The Scotland office in Edinburgh faced protests by Strathclyde University students to save one of their fellow students from being deported to his home country of Ghana.
Lord Elias Mensah Apetsi, a Master’s student in Counselling, was detained on March 11th, following his monthly visit to the Border and Immigration agency office in Glasgow. The agency claims that Apetsi’s ‘Leave to Remain’ form was submitted too late, however the NUS claim that this was due to “human error, not of Lord’s making”.
Apetsi has lived in the United Kingdom for 9 years, and has both a son and stepson residing in the country – both of whom are believed to still be in Glasgow.
Following Apetsi’s detention, he was taken to Dungavel, then to Lincolnshire, Oxford and finally Gatwick, all within the space of a week.
Apetsi was also elected, in his absence due to his detention, Asylum and Refugee officer on NUS Scotland’s executive committee.
Raj Jeyaray, Vice President of Diversity at Strathclyde, has kept in contact with Apetsi.
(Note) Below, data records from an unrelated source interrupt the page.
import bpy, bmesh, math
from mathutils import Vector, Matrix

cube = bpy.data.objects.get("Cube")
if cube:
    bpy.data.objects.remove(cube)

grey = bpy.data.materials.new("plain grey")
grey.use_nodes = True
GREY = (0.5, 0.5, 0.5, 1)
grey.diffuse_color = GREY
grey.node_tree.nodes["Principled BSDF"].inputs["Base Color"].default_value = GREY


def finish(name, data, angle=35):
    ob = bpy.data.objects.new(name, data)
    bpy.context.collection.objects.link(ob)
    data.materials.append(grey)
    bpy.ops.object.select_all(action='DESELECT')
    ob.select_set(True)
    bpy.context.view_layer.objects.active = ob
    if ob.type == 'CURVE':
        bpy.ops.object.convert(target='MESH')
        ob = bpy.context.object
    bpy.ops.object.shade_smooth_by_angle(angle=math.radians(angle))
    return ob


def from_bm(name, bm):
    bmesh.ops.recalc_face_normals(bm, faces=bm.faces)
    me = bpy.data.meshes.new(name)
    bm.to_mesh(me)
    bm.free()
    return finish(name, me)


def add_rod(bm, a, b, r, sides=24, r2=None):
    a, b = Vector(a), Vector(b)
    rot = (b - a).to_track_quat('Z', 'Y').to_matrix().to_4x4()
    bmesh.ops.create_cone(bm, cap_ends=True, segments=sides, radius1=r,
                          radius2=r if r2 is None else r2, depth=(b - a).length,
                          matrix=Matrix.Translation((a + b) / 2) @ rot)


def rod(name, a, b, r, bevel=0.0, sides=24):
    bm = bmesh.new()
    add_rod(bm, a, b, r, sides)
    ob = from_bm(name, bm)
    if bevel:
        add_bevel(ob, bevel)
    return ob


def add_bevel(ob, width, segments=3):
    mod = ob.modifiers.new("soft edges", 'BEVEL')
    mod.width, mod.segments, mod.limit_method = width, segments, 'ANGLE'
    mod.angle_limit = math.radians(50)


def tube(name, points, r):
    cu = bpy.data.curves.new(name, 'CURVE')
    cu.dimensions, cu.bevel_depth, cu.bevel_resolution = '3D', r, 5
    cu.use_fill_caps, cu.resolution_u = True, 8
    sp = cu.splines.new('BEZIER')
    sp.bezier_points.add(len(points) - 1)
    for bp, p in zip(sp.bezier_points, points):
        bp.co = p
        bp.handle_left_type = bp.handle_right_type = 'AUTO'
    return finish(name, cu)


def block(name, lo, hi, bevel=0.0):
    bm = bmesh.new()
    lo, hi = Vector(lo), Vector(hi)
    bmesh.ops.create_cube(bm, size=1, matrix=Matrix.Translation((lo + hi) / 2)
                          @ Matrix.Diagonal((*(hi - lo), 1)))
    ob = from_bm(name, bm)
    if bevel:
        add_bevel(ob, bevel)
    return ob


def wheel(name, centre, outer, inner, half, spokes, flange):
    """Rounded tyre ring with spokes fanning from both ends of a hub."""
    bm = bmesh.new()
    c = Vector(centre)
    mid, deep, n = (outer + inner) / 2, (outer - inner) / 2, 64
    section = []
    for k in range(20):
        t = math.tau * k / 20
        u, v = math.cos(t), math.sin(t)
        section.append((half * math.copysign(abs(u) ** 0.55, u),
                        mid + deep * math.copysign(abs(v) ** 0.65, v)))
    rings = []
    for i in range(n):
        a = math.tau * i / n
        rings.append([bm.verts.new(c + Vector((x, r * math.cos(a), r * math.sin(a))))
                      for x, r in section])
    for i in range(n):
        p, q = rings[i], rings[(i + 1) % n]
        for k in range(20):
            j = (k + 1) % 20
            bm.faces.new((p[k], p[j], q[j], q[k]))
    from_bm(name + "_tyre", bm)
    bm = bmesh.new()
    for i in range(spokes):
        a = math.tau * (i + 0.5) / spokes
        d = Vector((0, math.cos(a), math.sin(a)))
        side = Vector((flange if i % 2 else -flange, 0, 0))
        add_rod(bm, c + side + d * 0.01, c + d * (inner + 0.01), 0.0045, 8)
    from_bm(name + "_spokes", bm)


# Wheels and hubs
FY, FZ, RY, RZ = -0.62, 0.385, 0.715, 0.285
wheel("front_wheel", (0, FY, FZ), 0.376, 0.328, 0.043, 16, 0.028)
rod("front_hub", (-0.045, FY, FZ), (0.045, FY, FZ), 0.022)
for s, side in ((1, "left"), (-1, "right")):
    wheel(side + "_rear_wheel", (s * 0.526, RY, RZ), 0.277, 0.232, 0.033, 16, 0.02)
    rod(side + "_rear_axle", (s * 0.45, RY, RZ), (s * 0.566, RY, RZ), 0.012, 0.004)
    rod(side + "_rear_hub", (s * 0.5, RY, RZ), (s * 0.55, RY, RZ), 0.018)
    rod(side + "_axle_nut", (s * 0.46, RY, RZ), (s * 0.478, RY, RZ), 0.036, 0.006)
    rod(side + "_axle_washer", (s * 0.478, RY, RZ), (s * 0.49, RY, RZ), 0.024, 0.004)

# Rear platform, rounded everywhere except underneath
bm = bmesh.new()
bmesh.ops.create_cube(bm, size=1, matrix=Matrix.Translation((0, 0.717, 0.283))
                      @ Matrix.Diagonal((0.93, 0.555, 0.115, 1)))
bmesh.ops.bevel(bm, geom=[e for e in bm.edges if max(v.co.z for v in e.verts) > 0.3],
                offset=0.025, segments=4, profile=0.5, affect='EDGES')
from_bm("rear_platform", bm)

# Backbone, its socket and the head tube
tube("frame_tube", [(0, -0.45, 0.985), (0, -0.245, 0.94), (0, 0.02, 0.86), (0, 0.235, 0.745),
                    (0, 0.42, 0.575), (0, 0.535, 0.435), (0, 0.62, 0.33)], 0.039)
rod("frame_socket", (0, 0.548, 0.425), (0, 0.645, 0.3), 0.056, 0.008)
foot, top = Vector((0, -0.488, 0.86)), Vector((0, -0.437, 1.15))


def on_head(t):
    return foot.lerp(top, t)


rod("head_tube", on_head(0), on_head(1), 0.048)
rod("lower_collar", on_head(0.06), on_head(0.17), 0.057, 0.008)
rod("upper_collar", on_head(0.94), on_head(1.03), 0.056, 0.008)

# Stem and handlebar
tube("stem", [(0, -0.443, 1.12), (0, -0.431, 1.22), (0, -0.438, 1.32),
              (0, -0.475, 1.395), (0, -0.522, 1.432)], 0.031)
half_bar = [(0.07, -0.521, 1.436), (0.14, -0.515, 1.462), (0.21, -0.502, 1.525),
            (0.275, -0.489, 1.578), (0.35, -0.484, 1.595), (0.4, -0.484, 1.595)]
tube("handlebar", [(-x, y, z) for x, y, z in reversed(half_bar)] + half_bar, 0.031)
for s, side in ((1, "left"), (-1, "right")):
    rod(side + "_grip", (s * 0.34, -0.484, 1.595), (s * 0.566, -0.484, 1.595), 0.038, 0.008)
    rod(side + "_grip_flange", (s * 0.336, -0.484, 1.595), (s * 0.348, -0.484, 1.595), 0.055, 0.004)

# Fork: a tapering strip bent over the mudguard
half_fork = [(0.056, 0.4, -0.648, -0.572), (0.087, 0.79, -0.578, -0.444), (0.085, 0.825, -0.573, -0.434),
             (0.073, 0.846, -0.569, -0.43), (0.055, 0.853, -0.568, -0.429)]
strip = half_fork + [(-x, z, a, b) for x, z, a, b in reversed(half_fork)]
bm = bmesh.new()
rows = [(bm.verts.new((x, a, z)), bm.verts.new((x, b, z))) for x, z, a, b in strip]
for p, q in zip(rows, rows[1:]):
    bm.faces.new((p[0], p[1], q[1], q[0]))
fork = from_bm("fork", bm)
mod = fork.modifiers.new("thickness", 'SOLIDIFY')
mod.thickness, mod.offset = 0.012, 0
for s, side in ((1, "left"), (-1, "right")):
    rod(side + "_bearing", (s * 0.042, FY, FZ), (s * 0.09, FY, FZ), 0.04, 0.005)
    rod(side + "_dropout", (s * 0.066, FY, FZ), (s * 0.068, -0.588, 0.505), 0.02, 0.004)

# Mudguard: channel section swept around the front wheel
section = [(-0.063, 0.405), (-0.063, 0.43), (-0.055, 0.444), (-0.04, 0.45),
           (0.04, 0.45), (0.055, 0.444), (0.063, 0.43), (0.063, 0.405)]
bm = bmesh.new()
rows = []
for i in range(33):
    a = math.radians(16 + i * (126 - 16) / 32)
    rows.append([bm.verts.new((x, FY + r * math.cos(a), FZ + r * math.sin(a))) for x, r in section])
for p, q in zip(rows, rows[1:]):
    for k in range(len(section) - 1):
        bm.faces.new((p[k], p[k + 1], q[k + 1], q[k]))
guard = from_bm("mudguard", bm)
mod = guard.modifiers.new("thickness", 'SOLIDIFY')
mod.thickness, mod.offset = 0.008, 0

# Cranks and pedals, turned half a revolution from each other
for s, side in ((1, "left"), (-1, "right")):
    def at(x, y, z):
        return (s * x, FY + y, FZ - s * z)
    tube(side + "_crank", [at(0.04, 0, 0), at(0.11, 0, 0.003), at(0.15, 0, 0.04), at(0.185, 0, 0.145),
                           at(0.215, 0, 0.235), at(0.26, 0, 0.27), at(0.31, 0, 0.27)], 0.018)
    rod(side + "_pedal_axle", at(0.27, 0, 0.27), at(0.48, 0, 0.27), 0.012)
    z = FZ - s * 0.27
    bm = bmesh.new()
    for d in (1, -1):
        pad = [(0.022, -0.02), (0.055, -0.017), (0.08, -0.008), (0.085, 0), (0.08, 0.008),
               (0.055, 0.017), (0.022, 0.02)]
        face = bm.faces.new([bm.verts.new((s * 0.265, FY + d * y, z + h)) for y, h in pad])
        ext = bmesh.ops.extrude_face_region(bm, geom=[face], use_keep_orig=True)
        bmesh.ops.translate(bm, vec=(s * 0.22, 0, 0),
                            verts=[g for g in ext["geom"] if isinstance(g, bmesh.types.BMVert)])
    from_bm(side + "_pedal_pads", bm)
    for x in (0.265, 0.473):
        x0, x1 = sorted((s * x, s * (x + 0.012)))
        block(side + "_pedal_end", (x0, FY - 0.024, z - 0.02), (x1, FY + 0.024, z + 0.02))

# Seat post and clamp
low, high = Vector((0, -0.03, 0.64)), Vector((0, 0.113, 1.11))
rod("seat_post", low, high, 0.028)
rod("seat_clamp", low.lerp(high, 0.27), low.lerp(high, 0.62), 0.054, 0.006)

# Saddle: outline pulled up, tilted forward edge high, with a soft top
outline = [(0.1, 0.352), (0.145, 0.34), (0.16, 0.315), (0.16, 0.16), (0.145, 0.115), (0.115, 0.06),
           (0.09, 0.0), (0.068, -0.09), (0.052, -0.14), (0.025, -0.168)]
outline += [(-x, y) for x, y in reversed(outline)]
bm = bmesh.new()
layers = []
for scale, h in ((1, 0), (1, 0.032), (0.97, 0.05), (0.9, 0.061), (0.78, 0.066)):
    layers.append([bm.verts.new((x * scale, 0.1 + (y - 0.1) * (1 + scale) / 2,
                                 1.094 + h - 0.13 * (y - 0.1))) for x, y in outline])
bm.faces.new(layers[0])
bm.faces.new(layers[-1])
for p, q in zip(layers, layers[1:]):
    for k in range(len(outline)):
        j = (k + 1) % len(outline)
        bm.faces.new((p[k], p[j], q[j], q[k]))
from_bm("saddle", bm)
He told the Evening Times; “Lord is in fear for his life”.
As well as the NUS and Strathclyde University, First Minister Nicola Sturgeon and Scottish Greens Co-convener Patrick Harvie have also leant their support to the campaign.
Glasgow MPs Patrick Grady and Chris Stephens also joined a protest outside the Home Office in London, showing their support for Lord’s case.
Apetsi was scheduled to be flown back to Ghana on the same day as the protests (March 22nd), at 11pm, but the protests managed to halt the deportation.
Ashley Cameron, who also serves on the NUS Scotland Executive Committee, told Brig that Apetsi “is a model student, a positive role model, a much-loved citizen, a man who contributes so much to his community and the father to two young boys.”
The Stirling University student also said that the deportation of Apetsi violated Article 8 of the European Convention on Human Rights, before describing his treatment as “horrendous”.
This news comes following revelations that Home Secretary Theresa May had wrongfully deported 48,000 students.